The Senate wrapped up work Thursday on three top military nominations as lawmakers look to work around the holds put in place by Sen. Tommy Tuberville (R-Ala.) on hundreds of promotions for officers.

Senators confirmed Gen. Eric Smith to become the next commandant of the Marine Corps Thursday afternoon in a 96-0 vote. That followed a pair of votes to officially confirm Gen. Charles “C.Q.” Brown as the next chairman of the Joint Chiefs of Staff and Gen. Randy George to become chief of staff for the Army. 

The trio were among the more than 300 nominations that were in limbo. Tuberville has maintained his hold due to the Pentagon’s abortion policy that covers travel expenses for service members to seek abortion care. 

Schumer moved on the three votes after the Alabama Republican said that he would force a vote on Smith’s nomination via a seldom-used tool that allows members to do so with the signatures of 16 other senators. 

“Due to the extraordinary circumstances of Senator Tuberville’s reckless decisions, Democrats will take action,” Schumer said on the floor Wednesday. “It’s not the path the vast majority of senators on either side of the aisle want to go down, but Senator Tuberville is forcing us to confront his obstruction head-on.”

“I want to make clear to my Republican colleagues, this cannot continue,” Schumer said. “We cannot continue down this path. It threatens the ability of the Senate and the leadership of both sides to work together to get things done for the American people, and it threatens the nonpolitical nature of our military service members.” 

Tuberville maintained Wednesday that not only is his hold still intact, but that he may use the floor maneuver again to overcome his own hold on other military nominees. He also declared victory and has shown little willingness to hold talks on a compromise.

“To be clear, my hold is still in place,” Tuberville said on the floor. “I reserve the right to seek another cloture position on the nominees in the future, so that’s where we stand today.” 

“This is not about me. This is about the Senate and the Constitution,” Tuberville said. “This is a win today for the legislative branch of government. Voting gives all senators a voice for their constituents.” 

Democrats believe that ending Tuberville’s hold is the responsibility of top Republicans. Senate Minority Leader Mitch McConnell (R-Ky.) has made it known he disagrees with the ex-college football coach’s push, but leaders have been stymied at every turn as they look to end the blockade.

Brown will replace outgoing Joint Chiefs Chairman Mark Milley when his term ends Oct. 1. The Army chief of staff post has been absent of a Senate-confirmed official since early August. George takes over for the retired Gen. James McConville. 

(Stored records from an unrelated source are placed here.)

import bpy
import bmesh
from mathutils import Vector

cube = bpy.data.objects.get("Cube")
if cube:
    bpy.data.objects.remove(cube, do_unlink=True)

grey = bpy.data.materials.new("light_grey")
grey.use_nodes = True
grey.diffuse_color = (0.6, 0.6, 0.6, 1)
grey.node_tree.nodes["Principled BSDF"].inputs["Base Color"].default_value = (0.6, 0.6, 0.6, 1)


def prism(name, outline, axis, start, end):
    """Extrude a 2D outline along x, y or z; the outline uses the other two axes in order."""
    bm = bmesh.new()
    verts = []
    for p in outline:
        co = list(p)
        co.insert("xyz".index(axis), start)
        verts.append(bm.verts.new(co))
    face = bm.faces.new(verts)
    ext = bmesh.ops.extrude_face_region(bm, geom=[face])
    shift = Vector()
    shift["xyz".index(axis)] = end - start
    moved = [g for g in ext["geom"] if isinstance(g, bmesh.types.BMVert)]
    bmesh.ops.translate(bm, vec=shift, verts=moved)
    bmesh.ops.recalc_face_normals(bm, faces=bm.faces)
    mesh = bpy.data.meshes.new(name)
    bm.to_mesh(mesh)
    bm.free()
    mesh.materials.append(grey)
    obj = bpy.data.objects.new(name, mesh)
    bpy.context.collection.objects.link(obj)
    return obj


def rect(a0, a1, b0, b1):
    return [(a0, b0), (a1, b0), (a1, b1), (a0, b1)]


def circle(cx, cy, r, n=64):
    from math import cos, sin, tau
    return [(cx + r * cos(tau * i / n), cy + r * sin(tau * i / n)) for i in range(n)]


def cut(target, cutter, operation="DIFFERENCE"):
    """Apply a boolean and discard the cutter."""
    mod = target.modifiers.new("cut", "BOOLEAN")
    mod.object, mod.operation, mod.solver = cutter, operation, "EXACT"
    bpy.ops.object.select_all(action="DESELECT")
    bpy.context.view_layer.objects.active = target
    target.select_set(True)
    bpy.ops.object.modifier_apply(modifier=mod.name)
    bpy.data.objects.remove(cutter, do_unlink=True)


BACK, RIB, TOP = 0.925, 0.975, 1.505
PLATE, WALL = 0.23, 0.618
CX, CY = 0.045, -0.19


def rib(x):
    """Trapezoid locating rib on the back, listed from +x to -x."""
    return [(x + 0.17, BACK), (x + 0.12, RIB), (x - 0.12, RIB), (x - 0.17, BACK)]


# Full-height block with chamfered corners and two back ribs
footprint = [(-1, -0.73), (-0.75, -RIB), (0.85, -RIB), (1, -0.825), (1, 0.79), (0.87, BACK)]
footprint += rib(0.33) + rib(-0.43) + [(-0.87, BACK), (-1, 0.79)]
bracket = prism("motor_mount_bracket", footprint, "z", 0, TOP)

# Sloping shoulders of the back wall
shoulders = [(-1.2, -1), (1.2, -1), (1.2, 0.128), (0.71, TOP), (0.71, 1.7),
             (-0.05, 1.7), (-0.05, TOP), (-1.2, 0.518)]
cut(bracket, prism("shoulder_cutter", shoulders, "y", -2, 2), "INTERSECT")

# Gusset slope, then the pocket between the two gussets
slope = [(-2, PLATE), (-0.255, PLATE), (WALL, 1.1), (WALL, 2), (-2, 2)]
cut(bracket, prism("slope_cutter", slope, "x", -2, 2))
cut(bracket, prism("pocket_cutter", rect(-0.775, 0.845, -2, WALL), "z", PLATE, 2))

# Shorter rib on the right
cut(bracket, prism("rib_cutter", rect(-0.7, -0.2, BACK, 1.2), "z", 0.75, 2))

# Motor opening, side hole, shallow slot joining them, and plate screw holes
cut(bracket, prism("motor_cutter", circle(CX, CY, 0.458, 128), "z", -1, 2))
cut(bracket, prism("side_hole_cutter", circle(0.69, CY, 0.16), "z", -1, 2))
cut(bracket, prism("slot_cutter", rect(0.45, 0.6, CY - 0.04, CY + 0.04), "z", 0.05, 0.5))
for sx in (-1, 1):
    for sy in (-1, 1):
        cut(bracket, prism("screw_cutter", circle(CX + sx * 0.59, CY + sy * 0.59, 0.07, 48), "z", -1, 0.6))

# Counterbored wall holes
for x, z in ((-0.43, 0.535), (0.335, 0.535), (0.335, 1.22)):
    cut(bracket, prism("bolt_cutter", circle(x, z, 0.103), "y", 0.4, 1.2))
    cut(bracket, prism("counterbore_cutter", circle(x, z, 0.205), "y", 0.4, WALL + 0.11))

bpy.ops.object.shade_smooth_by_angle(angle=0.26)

Finally, Gen. David Berger left his post as Marine Corps commandant July 10, leaving a Senate-confirmed vacancy for more than two months.

Defense Secretary Lloyd Austin continued to pan Tuberville for his months-long hold in a statement released Wednesday following Brown’s confirmation.

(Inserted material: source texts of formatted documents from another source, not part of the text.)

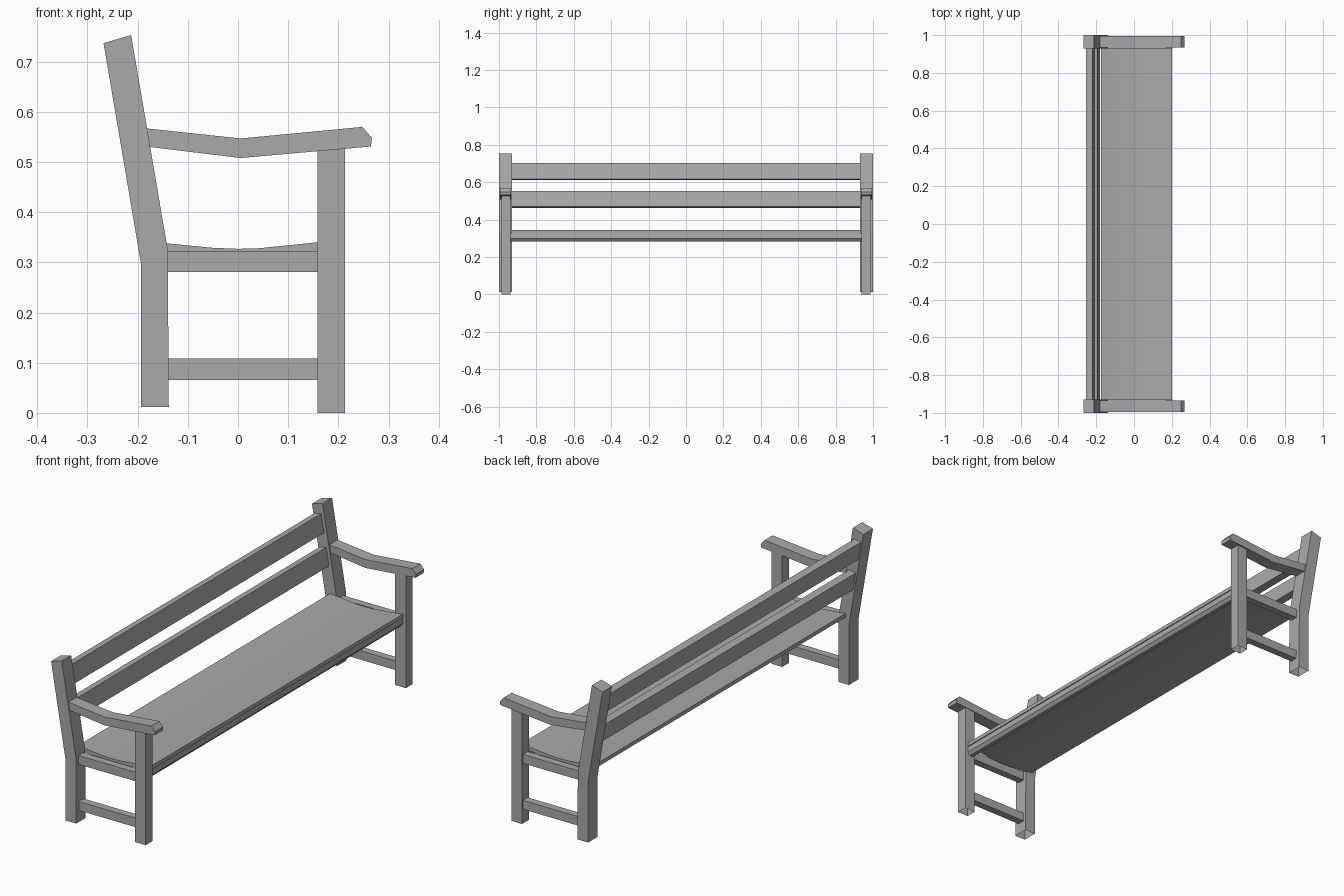
import bpy, bmesh

cube = bpy.data.objects.get("Cube")
if cube:
    bpy.data.objects.remove(cube, do_unlink=True)

grey = bpy.data.materials.new("weathered_grey")
grey.use_nodes = True
colour = (0.4, 0.4, 0.4, 1)
grey.diffuse_color = colour
grey.node_tree.nodes["Principled BSDF"].inputs["Base Color"].default_value = colour


def extrude(name, profile, y0, y1, open_foot=False):
    """Extrude an (x, z) outline along y."""
    bm = bmesh.new()
    face = bm.faces.new([bm.verts.new((x, y0, z)) for x, z in profile])
    out = bmesh.ops.extrude_face_region(bm, geom=[face])
    moved = [v for v in out["geom"] if isinstance(v, bmesh.types.BMVert)]
    bmesh.ops.translate(bm, verts=moved, vec=(0, y1 - y0, 0))
    bmesh.ops.recalc_face_normals(bm, faces=bm.faces)
    if open_foot:
        feet = [f for f in bm.faces if max(v.co.z for v in f.verts) < 0.02]
        bmesh.ops.delete(bm, geom=feet, context='FACES')
    mesh = bpy.data.meshes.new(name)
    bm.to_mesh(mesh)
    bm.free()
    mesh.materials.append(grey)
    obj = bpy.data.objects.new(name, mesh)
    bpy.context.collection.objects.link(obj)
    return obj


def box(x0, x1, z0, z1):
    return [(x0, z0), (x1, z0), (x1, z1), (x0, z1)]


# End frames
post = [(-0.193, 0.012), (-0.138, 0.012), (-0.14, 0.325),
        (-0.213, 0.753), (-0.268, 0.737), (-0.193, 0.295)]
arm = [(-0.175, 0.53), (0.005, 0.508), (0.265, 0.531), (0.267, 0.548),
       (0.248, 0.57), (0.005, 0.547), (-0.182, 0.567)]
for side, s in (("left", 1), ("right", -1)):
    extrude(side + "_back_post", post, s * 0.93, s, True)
    extrude(side + "_front_leg", box(0.158, 0.213, 0, 0.526),
            s * 0.937, s * 0.987, True)
    extrude(side + "_armrest", arm, s * 0.935, s * 0.995)
    extrude(side + "_seat_rail", box(-0.14, 0.16, 0.281, 0.323), s * 0.945, s * 0.98)
    extrude(side + "_stretcher", box(-0.14, 0.16, 0.066, 0.108), s * 0.945, s * 0.98)

# Dished seat board
top = [(-0.175, 0.342), (-0.142, 0.338), (-0.05, 0.329), (0, 0.327),
       (0.04, 0.328), (0.158, 0.34), (0.2, 0.344)]
under = [(x, z - 0.018) for x, z in reversed(top)]
extrude("seat", top + under, -0.933, 0.933)

# Front apron with a chamfered lower edge
apron = [(0.168, 0.283), (0.186, 0.283), (0.198, 0.298), (0.196, 0.326), (0.168, 0.323)]
extrude("front_apron", apron, -0.94, 0.94)

# Leaning back slats
lean = -0.17
for name, z0, z1, x in (("upper_slat", 0.617, 0.703, -0.206),
                        ("lower_slat", 0.469, 0.552, -0.18)):
    x1 = x + lean * (z1 - z0)
    t, d = 0.034, 0.006
    extrude(name, [(x, z0), (x1, z1), (x1 - t, z1 - d), (x - t, z0 - d)], -0.94, 0.94)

“Senator Tuberville’s continued hold on hundreds of our nation’s military leaders endangers our national security and military readiness. It is well past time to confirm the over 300 other military nominees,” Austin said.

“The brave men and women of the U.S. military deserve to be led by highly-qualified general and flag officers at this critical moment for our national security. And their families, who also sacrifice so much every day on our behalf, deserve certainty and our nation’s unwavering support.”